Just as Donald Trump mentioned in his apology video this week that he has never said he was a “perfect person”––although to my recollection he’s rarely said anything else––I’ve never said I was above making a cartoon from a ridiculous pun. I won’t use just any pun for a cartoon, however. I have a set of criteria that I go by and two of them are “is it surprising?” and “does it make me smile?” This one cleared both bars so I used it. Someone commenting on a FB post of this cartoon said, “That’s stupid”. Yes, it is. Sometimes stupid is funny. Dr. Ben Carson is a good example.

I’m not a golfer but my dad was and I used to really enjoy caddying for him when I was barely big enough to schlep a golf bag. I occasionally used his adult-sized golf clubs to hit practice balls with and while thinking about this one day I wondered about the scenario illustrated above. Along the same lines, I’ve often thought that for me––at 5’7″ tall––to fully understand what game NBA players are playing, I’d have to use a basketball the size of a cantaloupe and a hoop that is only 8 feet off the ground.

That’s it for this week except for this big news: MY COLORING BOOK FOR GROWNUPS IS FINALLY OUT! You can order it on Amazon and other online book sellers, and it is beginning to appear in bookstores daily. I’ll be doing a couple of events here in Pasadena soon to publicize it.  

Monday, Oct 17, 7pm, I’ll be doing a comedy talk at Vroman’s Bookstore, 695 E. Colorado Blvd.
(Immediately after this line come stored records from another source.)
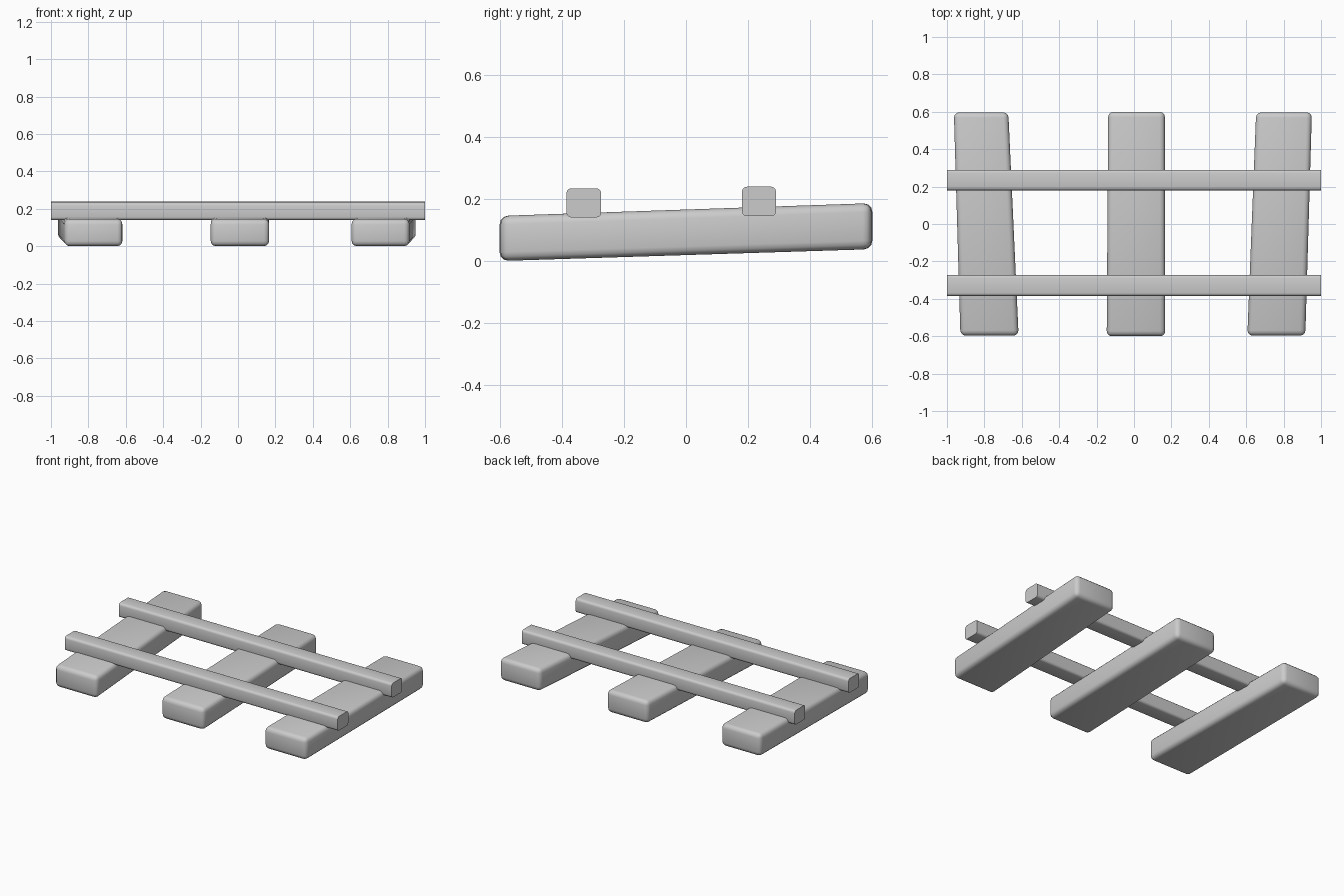
import bpy, bmesh

if "Cube" in bpy.data.objects:
    bpy.data.objects.remove(bpy.data.objects["Cube"])


def beam(name, near, far, radius, axis, round_ends):
    """Box lofted between two end rectangles: (along, lo, hi, z0, z1)."""
    bm = bmesh.new()
    rings = []
    for a, lo, hi, z0, z1 in (near, far):
        pts = [(lo, z0), (hi, z0), (hi, z1), (lo, z1)]
        rings.append([bm.verts.new((a, s, z) if axis == 'X' else (s, a, z))
                      for s, z in pts])
    bm.faces.new(rings[0])
    bm.faces.new(rings[1][::-1])
    for i in range(4):
        j = (i + 1) % 4
        bm.faces.new((rings[0][i], rings[1][i], rings[1][j], rings[0][j]))
    bmesh.ops.recalc_face_normals(bm, faces=bm.faces)
    # round every edge, or only those running along the beam
    edges = list(bm.edges)
    if not round_ends:
        edges = [e for e in edges if (e.verts[0] in rings[0]) != (e.verts[1] in rings[0])]
    bmesh.ops.bevel(bm, geom=edges, offset=radius, segments=3, profile=0.5,
                    affect='EDGES', clamp_overlap=True)
    me = bpy.data.meshes.new(name)
    bm.to_mesh(me)
    bm.free()
    ob = bpy.data.objects.new(name, me)
    bpy.context.collection.objects.link(ob)
    bpy.ops.object.select_all(action='DESELECT')
    ob.select_set(True)
    bpy.context.view_layer.objects.active = ob
    bpy.ops.object.shade_smooth_by_angle(angle=0.7)
    return ob


# Wooden sleepers, tilted up slightly towards the back and slightly splayed
for side, front, back, half in (("left", (-0.928, -0.617), (-0.963, -0.672), 0.597),
                                ("middle", (-0.146, 0.167), (-0.138, 0.165), 0.6),
                                ("right", (0.606, 0.916), (0.653, 0.951), 0.597)):
    beam(f"sleeper_{side}", (-half, *front, 0.0, 0.145),
         (half, *back, 0.038, 0.186), 0.028, 'Y', True)

# Two level rails with square-cut ends
for name, y0, y1, z0, z1 in (("rail_front", -0.385, -0.273, 0.14, 0.234),
                             ("rail_back", 0.18, 0.29, 0.144, 0.239)):
    beam(name, (-1, y0, y1, z0, z1), (1, y0, y1, z0, z1), 0.016, 'X', False)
Pasadena, CA 91101 Tel:626.449.5320 

And also…

Saturday, Oct 22 at 7pm at the South Pasadena Library, 1100 Oxley St., South Pasadena, CA, 91030, (626) 403-7340. I’ll be signing and selling books at both events, of course. Come see me!